Finally, I’ve reached the end of my epic travels through Southeast Asia and Hong Kong. Yes, my very last day in Hong Kong warranted an entire blog post all its own. Please enjoy my parting memories and know how much I’ve enjoyed sharing my travels and my new-found love of Asia with you. Continue reading
No matter where in the world you may be, finals season is one of the most stressful, sleep-deprived times of a college student’s life. And it wasn’t very different at HKUST (jokingly referred to as “Hong Kong University of Stress and Tension.” But in order to survive the stress, we came up with some great diversions. So join me as finals and shenanigans ensued.
Eager anticipation doesn’t even begin to cover how excited I was about going to Taiwan. The only thing about this trip is that it also meant my time in Hong Kong was quickly drawing to a close. But better not to dwell on that fact. Pack your bags for Taipei!
I don’t know why I never thought about the differences in religion there might be between Christians from the US versus Christians from Asia – but there are! Check out my latest blog, where I went to Bible study, the clubs and then island hopping in just a few short days. Busy, busy, busy!
All during my time abroad in Hong Kong there was always something happening. Whether it was birthdays, nights out or other random happenings, things never slowed down. Read my post to find out about the nightlife every night of the week in Hong Kong.
I thought Chinese dragons were as colorful as festivals got in Hong Kong, but I was wrong. Have you ever heard of flower cannons? If not, check out the Hung Shing Festival in Kau Sai in my latest post.
Did I mention I discovered my new love for Xiao long bao here too? Yeah, that happens also. Continue reading

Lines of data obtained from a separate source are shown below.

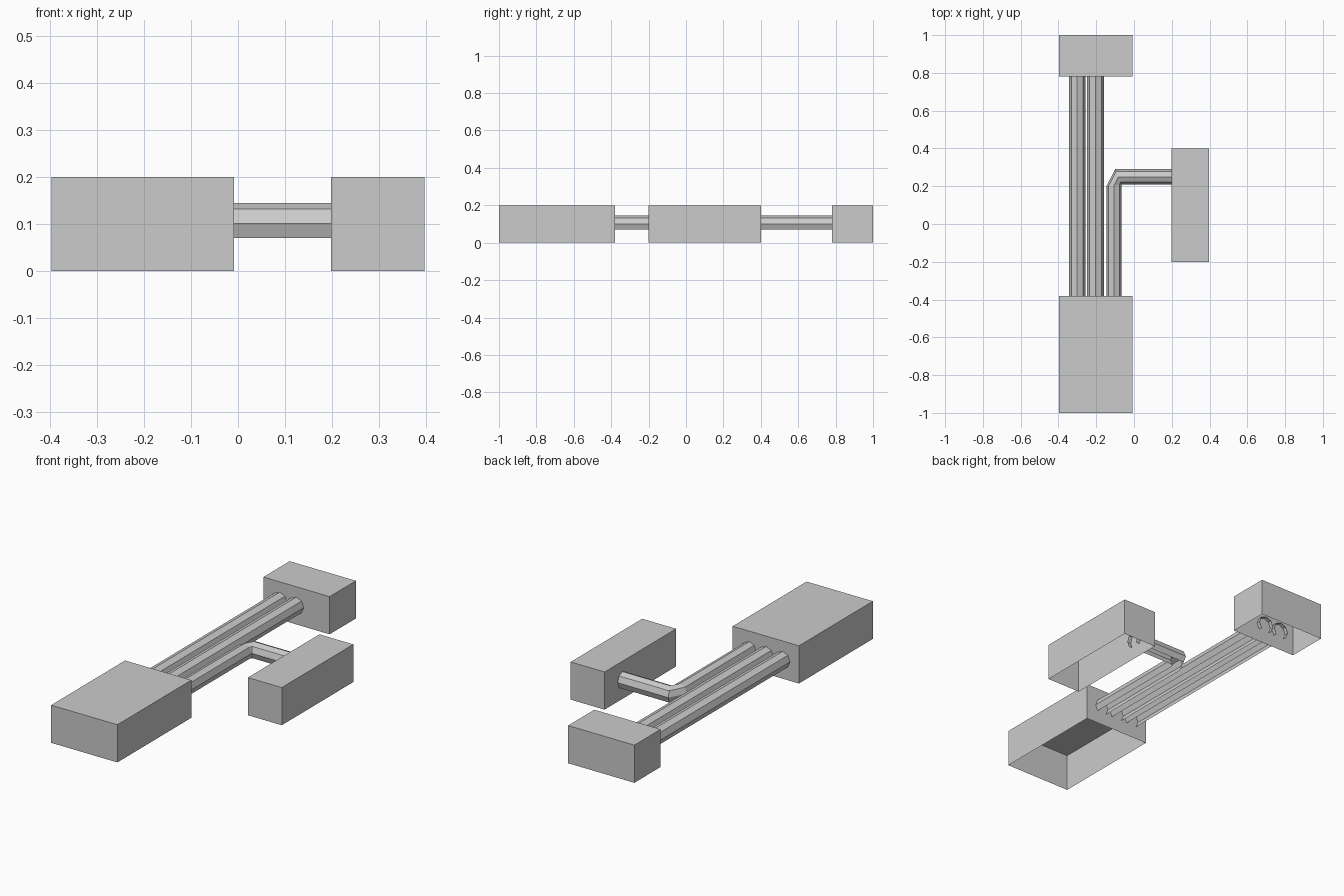
import bpy, bmesh, math
from mathutils import Vector

cube = bpy.data.objects.get("Cube")
if cube:
    bpy.data.objects.remove(cube, do_unlink=True)

grey = bpy.data.materials.new("plain_grey")
grey.use_nodes = True
colour = (0.6, 0.6, 0.6, 1)
grey.diffuse_color = colour
grey.node_tree.nodes["Principled BSDF"].inputs["Base Color"].default_value = colour

HEIGHT = 0.2
PIPE_Z = 0.101
PIPE_RISE = 0.044


def finish(name, bm):
    mesh = bpy.data.meshes.new(name)
    bm.to_mesh(mesh)
    bm.free()
    mesh.materials.append(grey)
    obj = bpy.data.objects.new(name, mesh)
    bpy.context.collection.objects.link(obj)


def open_box(name, x0, x1, y0, y1):
    """Thin-walled box without a floor."""
    bm = bmesh.new()
    bmesh.ops.create_cube(bm, size=1)
    for v in bm.verts:
        v.co = ((x0 + x1) / 2 + v.co.x * (x1 - x0),
                (y0 + y1) / 2 + v.co.y * (y1 - y0),
                (v.co.z + 0.5) * HEIGHT)
    bm.normal_update()
    floor = [f for f in bm.faces if f.normal.z < -0.5]
    bmesh.ops.delete(bm, geom=floor, context='FACES')
    finish(name, bm)


def pipe(name, stations):
    """Eight-sided channel, open underneath; stations are (centre, sideways vector)."""
    bm = bmesh.new()
    rings = []
    for centre, side in stations:
        ring = []
        for i in range(7):
            a = math.radians(-45 + 45 * i)
            p = Vector((*centre, PIPE_Z)) + Vector((*side, 0)) * math.cos(a)
            p.z += PIPE_RISE * math.sin(a)
            ring.append(bm.verts.new(p))
        rings.append(ring)
    for r, s in zip(rings, rings[1:]):
        for i in range(6):
            bm.faces.new((r[i], r[i + 1], s[i + 1], s[i]))
    # Make the faces point away from the pipe's axis
    bm.normal_update()
    top = max(bm.faces, key=lambda f: f.calc_center_median().z)
    if top.normal.z < 0:
        bmesh.ops.reverse_faces(bm, faces=bm.faces[:])
    finish(name, bm)


# Three blocks
open_box("front_block", -0.397, -0.008, -1, -0.38)
open_box("back_block", -0.397, -0.008, 0.78, 1)
open_box("side_block", 0.198, 0.397, -0.2, 0.4)

# Two straight pipes from the front block to the back block
for name, x in (("outer_pipe", -0.301), ("inner_pipe", -0.204)):
    pipe(name, [((x, y), (-0.044, 0)) for y in (-0.4, 0.8)])

# Bent pipe from the front block to the side block
pipe("bent_pipe", [((-0.106, -0.4), (-0.04, 0)),
                   ((-0.106, 0.205), (-0.04, -0.005)),
                   ((-0.083, 0.25), (-0.017, 0.04)),
                   ((0.22, 0.25), (0, 0.04))])
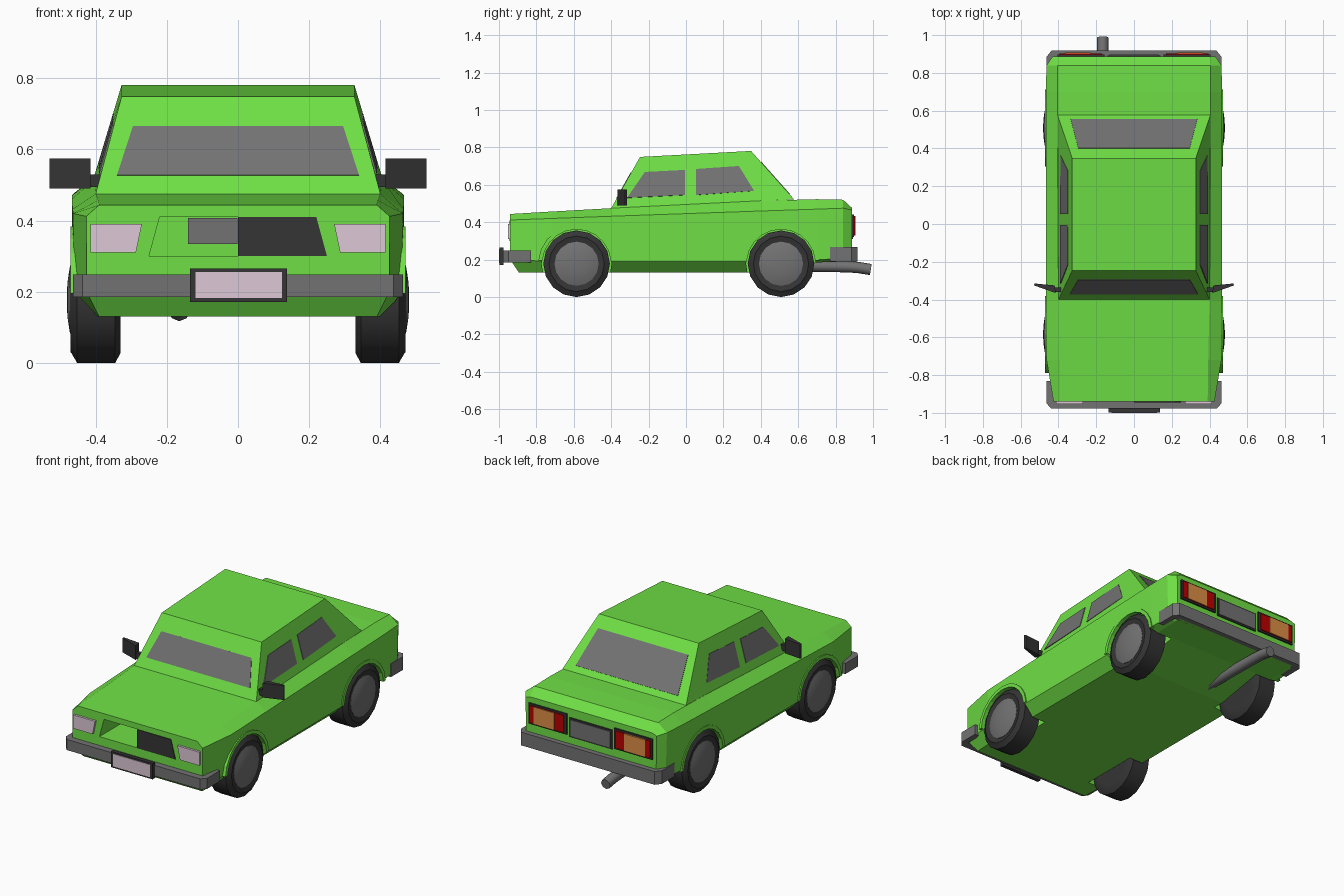
import bpy, bmesh, math
from mathutils import Vector, geometry

if "Cube" in bpy.data.objects:
    bpy.data.objects.remove(bpy.data.objects["Cube"])


def material(name, r, g, b):
    m = bpy.data.materials.new(name)
    m.diffuse_color = (r, g, b, 1)
    m.use_nodes = True
    m.node_tree.nodes["Principled BSDF"].inputs["Base Color"].default_value = m.diffuse_color
    return m


GREEN = material("green paint", 0.16, 0.74, 0.06)
GRAY = material("gray glass and trim", 0.17, 0.17, 0.17)
DARK = material("dark rubber", 0.035, 0.035, 0.035)
PALE = material("pale lamp", 0.73, 0.58, 0.67)
RED = material("red lamp", 0.5, 0.0, 0.0)
ORANGE = material("orange lamp", 0.72, 0.27, 0.06)


def finish(name, bm, mat, mirror=False):
    bmesh.ops.recalc_face_normals(bm, faces=bm.faces[:])
    me = bpy.data.meshes.new(name)
    bm.to_mesh(me)
    bm.free()
    me.materials.append(mat)
    ob = bpy.data.objects.new(name, me)
    bpy.context.collection.objects.link(ob)
    if mirror:
        ob.modifiers.new("mirror", 'MIRROR').use_mirror_merge = False
    return ob


def prism(name, pts, vec, mat, mirror=False):
    """Flat outline pushed along vec."""
    bm = bmesh.new()
    a = [bm.verts.new(p) for p in pts]
    b = [bm.verts.new(Vector(p) + Vector(vec)) for p in pts]
    bm.faces.new(a)
    bm.faces.new(b[::-1])
    for i in range(len(a)):
        j = (i + 1) % len(a)
        bm.faces.new((a[i], b[i], b[j], a[j]))
    return finish(name, bm, mat, mirror)


def pane(name, pts, mat, mirror=False):
    """Thin plate straddling a sloped surface."""
    n = geometry.normal([Vector(p) for p in pts])
    return prism(name, [Vector(p) - n * 0.003 for p in pts], n * 0.006, mat, mirror)


def box(name, x0, x1, y0, y1, z0, z1, mat, mirror=False):
    return prism(name, [(x0, y0, z0), (x1, y0, z0), (x1, y0, z1), (x0, y0, z1)],
                 (0, y1 - y0, 0), mat, mirror)


def lathe(name, profile, cy, cz, mat, n=16):
    """Revolve (x, radius) points about a wheel axle."""
    bm = bmesh.new()
    rings = [[bm.verts.new((x, cy + r * math.cos(2 * math.pi * i / n), cz + r * math.sin(2 * math.pi * i / n)))
              for i in range(n)] for x, r in profile]
    for p, q in zip(rings, rings[1:]):
        for i in range(n):
            bm.faces.new((p[i], p[(i + 1) % n], q[(i + 1) % n], q[i]))
    bm.faces.new(rings[0])
    bm.faces.new(rings[-1])
    return finish(name, bm, mat, True)


def select(ob):
    bpy.ops.object.select_all(action='DESELECT')
    ob.select_set(True)
    bpy.context.view_layer.objects.active = ob


# Lower body: stations of (bottom, sill, belt, top) points on the +x side
stations = [
    [(.39, -.893, .13), (.425, -.94, .20), (.426, -.94, .412), (.39, -.94, .444)],
    [(.40, -.72, .13), (.462, -.72, .19), (.463, -.72, .42), (.393, -.72, .457)],
    [(.40, -.40, .13), (.463, -.40, .19), (.465, -.40, .432), (.40, -.40, .475)],
    [(.40, .40, .13), (.463, .40, .19), (.467, .40, .46), (.405, .40, .515)],
    [(.41, .70, .185), (.463, .70, .20), (.467, .70, .47), (.405, .70, .523)],
    [(.41, .84, .19), (.455, .84, .205), (.463, .84, .475), (.405, .84, .52)],
    [(.41, .888, .19), (.425, .888, .205), (.43, .888, .465), (.40, .888, .476)],
]
bm = bmesh.new()
rows = []
for st in stations:
    right = [bm.verts.new(p) for p in st]
    left = [bm.verts.new((-x, y, z)) for x, y, z in st]
    rows.append(right + left[::-1])
for p, q in zip(rows, rows[1:]):
    for i in range(8):
        j = (i + 1) % 8
        bm.faces.new((p[i], p[j], q[j], q[i]))
for r in (rows[0], rows[-1]):
    for i in range(3):
        bm.faces.new((r[i], r[i + 1], r[6 - i], r[7 - i]))
body = finish("body", bm, GREEN)

# Wheel wells and the open half of the grille are cut out
WHEELS = (("front", -.585), ("rear", .508))
cutters = [lathe("well_cutter", [(.31, .187), (.6, .187)], y, .178, GREEN, 20) for _, y in WHEELS]
cutters.append(prism("grille_cutter", [(-.25, -1, .30), (0, -1, .30), (0, -1, .41), (-.22, -1, .41)],
                     (0, .35, 0), GREEN))
for c in cutters:
    mod = body.modifiers.new("cut", 'BOOLEAN')
    mod.operation, mod.object, mod.solver = 'DIFFERENCE', c, 'EXACT'
    select(body)
    bpy.ops.object.modifier_apply(modifier=mod.name)
    bpy.data.objects.remove(c)

# Cabin
base = [(-.40, -.40, .475), (.40, -.40, .475), (.405, .578, .522), (-.405, .578, .522)]
roof = [(-.327, -.246, .749), (.327, -.246, .749), (.327, .348, .781), (-.327, .348, .781)]
bm = bmesh.new()
b = [bm.verts.new(p) for p in base]
t = [bm.verts.new(p) for p in roof]
bm.faces.new(b)
bm.faces.new(t)
for i in range(4):
    j = (i + 1) % 4
    bm.faces.new((b[i], b[j], t[j], t[i]))
finish("cabin", bm, GREEN)


# Windows, placed on the sloped cabin faces
def on_front(x, z):
    return (x, -.40 + (z - .475) * .562, z)


def on_back(x, z):
    return (x, .578 - (z - .522) * .888, z)


def on_side(y, z):
    return (.402 - .28 * (z - .495 - .05 * y), y, z)


pane("windshield", [on_front(*p) for p in ((-.34, .527), (.34, .527), (.295, .665), (-.295, .665))], GRAY)
pane("rear_window", [on_back(*p) for p in ((-.335, .55), (.335, .55), (.295, .723), (-.295, .723))], GRAY)
pane("front_side_window", [on_side(*p) for p in ((-.315, .53), (-.005, .545), (-.005, .679), (-.22, .668))], GRAY, True)
pane("rear_side_window", [on_side(*p) for p in ((.053, .545), (.364, .567), (.283, .70), (.053, .684))], GRAY, True)

# Wheels and arch lips
for name, y in WHEELS:
    tyre = lathe(name + "_tyre", [(.33, .12), (.33, .15), (.345, .178), (.452, .178), (.467, .152),
                                  (.47, .148), (.462, .12)], y, .178, DARK)
    hub = lathe(name + "_hub", [(.44, .118), (.464, .118), (.473, .09), (.479, .05), (.481, .015)], y, .178, GRAY)
    for ob in (tyre, hub):
        select(ob)
        bpy.ops.object.shade_smooth_by_angle(angle=math.radians(30))
    arc = [math.radians(5 + 17 * i) for i in range(11)]
    outline = [(.44, y + .205 * math.cos(a), .178 + .205 * math.sin(a)) for a in arc]
    outline += [(.44, y + .184 * math.cos(a), .178 + .184 * math.sin(a)) for a in arc[::-1]]
    prism(name + "_arch_lip", outline, (.03, 0, 0), GREEN, True)


# Wrap-around bumpers
def bumper(name, s, end, corner, face, z0, z1):
    half = [(.463, end), (.463, corner), (.437, face)]
    inner = [(.43, face - s * .05), (.43, end)]
    pts = half + [(-x, y) for x, y in half[::-1]] + [(-x, y) for x, y in inner[::-1]] + inner
    prism(name, [(x, y, z0) for x, y in pts], (0, 0, z1 - z0), GRAY)


bumper("front_bumper", -1, -.83, -.95, -.978, .185, .248)
bumper("rear_bumper", 1, .77, .885, .918, .19, .268)

# Front face: number plate, headlights, grille
box("plate_frame", -.135, .138, -.997, -.975, .172, .266, DARK)
box("plate", -.12, .123, -1.0, -.994, .182, .256, PALE)
prism("headlight", [(.287, -.953, .31), (.414, -.953, .31), (.414, -.953, .39), (.27, -.953, .39)],
      (0, .02, 0), PALE, True)
prism("grille", [(0, -.944, .30), (.25, -.944, .30), (.22, -.944, .41), (0, -.944, .41)], (0, .008, 0), DARK)
box("grille_inner_panel", -.14, -.002, -.66, -.652, .335, .408, GRAY)

# Tail lights and rear panel
box("tail_light_frame", .155, .405, .88, .897, .32, .442, DARK, True)
box("tail_light_red", .17, .395, .88, .903, .33, .432, RED, True)
box("tail_light_orange", .23, .365, .88, .907, .33, .432, ORANGE, True)
box("rear_panel_frame", -.14, .14, .88, .893, .31, .425, DARK)
box("rear_panel", -.13, .13, .88, .897, .32, .415, GRAY)

# Door mirrors
prism("door_mirror", [(.415, -.365, .49), (.42, -.325, .49), (.525, -.315, .49), (.53, -.325, .49)],
      (0, 0, .085), DARK, True)
box("mirror_arm", .38, .43, -.36, -.335, .495, .53, DARK, True)

# Exhaust pipe
cu = bpy.data.curves.new("exhaust", 'CURVE')
cu.dimensions = '3D'
cu.bevel_depth, cu.bevel_resolution, cu.use_fill_caps = .03, 2, True
sp = cu.splines.new('POLY')
path = [(.45, .168), (.86, .162), (.92, .158), (.988, .147)]
sp.points.add(len(path) - 1)
for pt, (y, z) in zip(sp.points, path):
    pt.co = (-.165, y, z, 1)
cu.materials.append(GRAY)
pipe = bpy.data.objects.new("exhaust", cu)
bpy.context.collection.objects.link(pipe)
select(pipe)
bpy.ops.object.convert(target='MESH')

There was never a similar week during my stay in Hong Kong, and this week at the end of March was no exception. The world-renowned Rugby Sevens event came to town, and I say on of Hong Kong’s most colorful, whimsical faces. Spartan warriors and grown men in tutus, anyone? Continue reading
This field trip still boggles my mind to this day. If you’ve ever taken a class field trip, wipe any preconceived notions you may have, because they don’t come close to rivaling this journey into the heart of a rural Chinese village. Prepare for nearly live lunches, gigantic ancestral shrines and more food than anyone should consume in a 2-day period. Continue reading
Now to pick up where I left off – Part 2 of our first trip to mainland China: Guangzhou.
March 1, 2010
There was a little drama at the Guangzhou train terminal, because two of our girlfriends, Soohyun and Ilaria, didn’t get off the train at the right stop, luckily, they were able to contact us even though normal Hong Kong SIM cards don’t work in mainland China, and get back on the returning train just 20 minutes later. We found our hostel, which was super nice and clean and safe, without much trouble or asking people on the streets, checked in, were directed to yet another cheap and delicious restaurant a 5-minute walk from our accommodations (there was absolutely no English or pictures on that menu, but thankfully Angela and Soo knew enough to order great food for us all). We walked along a street right beside a river running through Guangzhou, which the hostel was situated on before collapsing for the night. Continue reading
I thought I had acclimated to China after almost two months of living in Hong Kong. Boy was I wrong. Once I arrived in Shenzhen, China, the culture shock was back on! Below is Part 1 of my 2 Part post diving into China head on.
March 2nd, 2010
Though all parts of the same country, Hong Kong has little in common with mainland China. The differences were stark and stunning. After my first visit I could barely express how glad I was to be studying in Hong Kong, China and not mainland China. I thought I had culture shock in Hong Kong; but I was going through a culture earthquake in Shenzhen and Guangzhou! Let me back up though, and start from Friday when we left for the motherland.